The Economic Effects of Gambling

Gambling involves placing money or material goods on a random event, such as the roll of a dice or the outcome of a race, with the intent to win something else of value. The concept of chance and risk are fundamental to gambling, and it is this element that has historically given it a negative reputation and legal ramifications.

Some people find gambling a fun and exciting pastime, but for many people, it can have serious consequences that affect their health, relationships, work performance and overall quality of life. Problem gamblers can experience financial hardship and homelessness, which can have a ripple effect on family and community members. Gambling can also negatively impact their physical and mental health, causing stress, anxiety, depression and feelings of shame or guilt. Despite the negative effects, it is important to remember that there are resources available for help.

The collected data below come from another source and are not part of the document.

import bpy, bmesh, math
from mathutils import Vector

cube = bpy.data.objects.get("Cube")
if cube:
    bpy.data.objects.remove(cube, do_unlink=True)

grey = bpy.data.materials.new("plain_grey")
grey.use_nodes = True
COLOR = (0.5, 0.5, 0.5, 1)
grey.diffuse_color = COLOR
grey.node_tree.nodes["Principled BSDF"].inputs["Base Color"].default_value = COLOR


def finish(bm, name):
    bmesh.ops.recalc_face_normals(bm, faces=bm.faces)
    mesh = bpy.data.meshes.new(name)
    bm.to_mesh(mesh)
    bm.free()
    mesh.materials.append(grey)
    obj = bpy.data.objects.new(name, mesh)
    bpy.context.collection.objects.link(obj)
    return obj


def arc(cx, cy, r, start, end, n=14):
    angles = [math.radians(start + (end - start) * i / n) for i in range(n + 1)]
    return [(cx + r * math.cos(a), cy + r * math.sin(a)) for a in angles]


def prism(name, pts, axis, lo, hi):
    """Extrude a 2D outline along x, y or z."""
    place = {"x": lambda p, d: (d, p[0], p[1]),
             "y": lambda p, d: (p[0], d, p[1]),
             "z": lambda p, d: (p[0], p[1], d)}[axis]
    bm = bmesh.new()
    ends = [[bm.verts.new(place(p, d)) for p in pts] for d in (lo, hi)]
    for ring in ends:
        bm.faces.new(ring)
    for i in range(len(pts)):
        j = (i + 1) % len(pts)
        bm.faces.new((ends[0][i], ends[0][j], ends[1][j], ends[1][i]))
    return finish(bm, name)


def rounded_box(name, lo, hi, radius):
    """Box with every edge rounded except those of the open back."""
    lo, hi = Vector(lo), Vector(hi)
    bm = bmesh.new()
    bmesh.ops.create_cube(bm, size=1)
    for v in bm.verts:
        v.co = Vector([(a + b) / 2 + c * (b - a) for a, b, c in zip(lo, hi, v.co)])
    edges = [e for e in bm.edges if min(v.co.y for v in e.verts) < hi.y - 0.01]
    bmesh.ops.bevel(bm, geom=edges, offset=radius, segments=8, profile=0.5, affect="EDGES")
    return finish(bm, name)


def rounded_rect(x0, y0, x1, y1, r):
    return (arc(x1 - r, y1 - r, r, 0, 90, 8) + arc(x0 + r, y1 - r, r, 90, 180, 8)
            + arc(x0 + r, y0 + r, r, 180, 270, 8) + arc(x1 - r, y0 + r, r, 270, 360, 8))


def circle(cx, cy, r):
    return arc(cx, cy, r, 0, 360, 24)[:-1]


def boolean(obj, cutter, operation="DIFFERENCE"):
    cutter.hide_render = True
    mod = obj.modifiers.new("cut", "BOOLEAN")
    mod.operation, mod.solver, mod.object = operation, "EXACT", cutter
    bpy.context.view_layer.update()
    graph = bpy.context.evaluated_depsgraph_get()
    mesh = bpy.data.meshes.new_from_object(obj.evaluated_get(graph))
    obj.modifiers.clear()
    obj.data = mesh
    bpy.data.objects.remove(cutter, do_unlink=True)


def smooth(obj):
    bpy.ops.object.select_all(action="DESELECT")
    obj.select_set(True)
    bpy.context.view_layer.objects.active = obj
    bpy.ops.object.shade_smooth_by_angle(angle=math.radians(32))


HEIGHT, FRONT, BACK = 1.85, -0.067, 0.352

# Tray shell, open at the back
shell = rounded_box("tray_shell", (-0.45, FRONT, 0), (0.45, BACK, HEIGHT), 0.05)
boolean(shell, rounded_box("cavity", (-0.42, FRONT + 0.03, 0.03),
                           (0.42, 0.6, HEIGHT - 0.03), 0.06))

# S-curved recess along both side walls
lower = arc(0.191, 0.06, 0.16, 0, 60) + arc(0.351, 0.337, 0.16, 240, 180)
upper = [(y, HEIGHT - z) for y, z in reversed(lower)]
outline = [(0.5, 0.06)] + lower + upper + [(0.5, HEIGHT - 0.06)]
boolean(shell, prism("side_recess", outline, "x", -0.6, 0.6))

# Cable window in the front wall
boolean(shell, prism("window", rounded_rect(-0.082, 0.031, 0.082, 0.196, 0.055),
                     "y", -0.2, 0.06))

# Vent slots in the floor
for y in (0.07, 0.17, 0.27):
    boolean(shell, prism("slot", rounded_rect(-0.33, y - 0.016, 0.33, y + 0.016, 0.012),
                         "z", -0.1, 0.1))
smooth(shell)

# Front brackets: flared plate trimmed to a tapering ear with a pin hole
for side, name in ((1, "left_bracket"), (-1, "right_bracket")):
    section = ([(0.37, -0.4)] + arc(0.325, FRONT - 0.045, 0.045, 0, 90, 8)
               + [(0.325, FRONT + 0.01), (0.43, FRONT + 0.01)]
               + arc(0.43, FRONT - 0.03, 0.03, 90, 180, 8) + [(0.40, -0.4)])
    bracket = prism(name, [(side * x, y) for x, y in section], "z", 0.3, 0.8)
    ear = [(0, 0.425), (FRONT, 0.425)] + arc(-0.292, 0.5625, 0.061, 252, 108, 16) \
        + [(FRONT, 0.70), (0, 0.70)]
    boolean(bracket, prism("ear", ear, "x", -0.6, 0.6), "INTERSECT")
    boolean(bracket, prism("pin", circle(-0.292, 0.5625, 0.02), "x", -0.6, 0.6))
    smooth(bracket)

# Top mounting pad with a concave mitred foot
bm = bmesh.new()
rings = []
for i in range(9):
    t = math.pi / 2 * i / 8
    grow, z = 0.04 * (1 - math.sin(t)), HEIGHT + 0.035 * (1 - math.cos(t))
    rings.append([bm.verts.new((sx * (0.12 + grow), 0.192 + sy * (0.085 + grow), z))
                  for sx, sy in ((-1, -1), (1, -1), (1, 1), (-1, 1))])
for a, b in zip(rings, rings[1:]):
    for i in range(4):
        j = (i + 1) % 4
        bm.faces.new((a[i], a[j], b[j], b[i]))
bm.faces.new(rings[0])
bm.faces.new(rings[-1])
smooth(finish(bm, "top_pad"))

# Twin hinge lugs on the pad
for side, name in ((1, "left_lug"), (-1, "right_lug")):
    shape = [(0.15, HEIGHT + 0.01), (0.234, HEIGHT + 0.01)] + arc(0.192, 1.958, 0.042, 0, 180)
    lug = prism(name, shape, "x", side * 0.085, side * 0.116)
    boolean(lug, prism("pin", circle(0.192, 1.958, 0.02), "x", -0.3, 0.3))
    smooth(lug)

A person may develop a gambling disorder for any number of reasons, including stress, boredom, low self-esteem, or loss of control of impulses. Young people and men are particularly susceptible to gambling problems, and those who start gambling as teenagers or young adults are more likely to develop a gambling addiction than those who begin later in life. People with low incomes are at particular risk because they have less to lose than those with more wealth and can be easily lured by the promise of a large payout.

The most common sign of a gambling disorder is an inability to stop gambling, even when losses exceed income. Other symptoms include lying to family and therapists about the extent of involvement in gambling, engaging in illegal acts to fund gambling (such as forgery, fraud or embezzlement), using credit cards for gambling purposes and relying on others for money to pay for gambling expenses. It is estimated that one in seven problem gamblers files for bankruptcy. (American Psychiatric Association 2000). Published news accounts and bankruptcy court opinions serve as the primary sources of information on the financial effects of gambling, but these reports are anecdotal, region specific and often poorly documented.

Gambling can have positive economic impacts in the form of revenue, jobs created and taxes paid. However, intangible benefits and costs are typically omitted from the scope of gross impact studies and are difficult to measure or quantify in dollar terms. This omission is a major shortcoming of these types of studies. Fortunately, significant progress is being made to bring the full range of benefits and costs into the equation. For example, a casino facility may require the destruction of a wetland, which could require that land be restored somewhere else in compensation. In the future, such considerations will be incorporated into gambling-related economic impact analyses. (Fahrenkopf 1995; Meyer-Arendt 1995). These approaches will provide a more balanced perspective of the total economic impacts of gambling.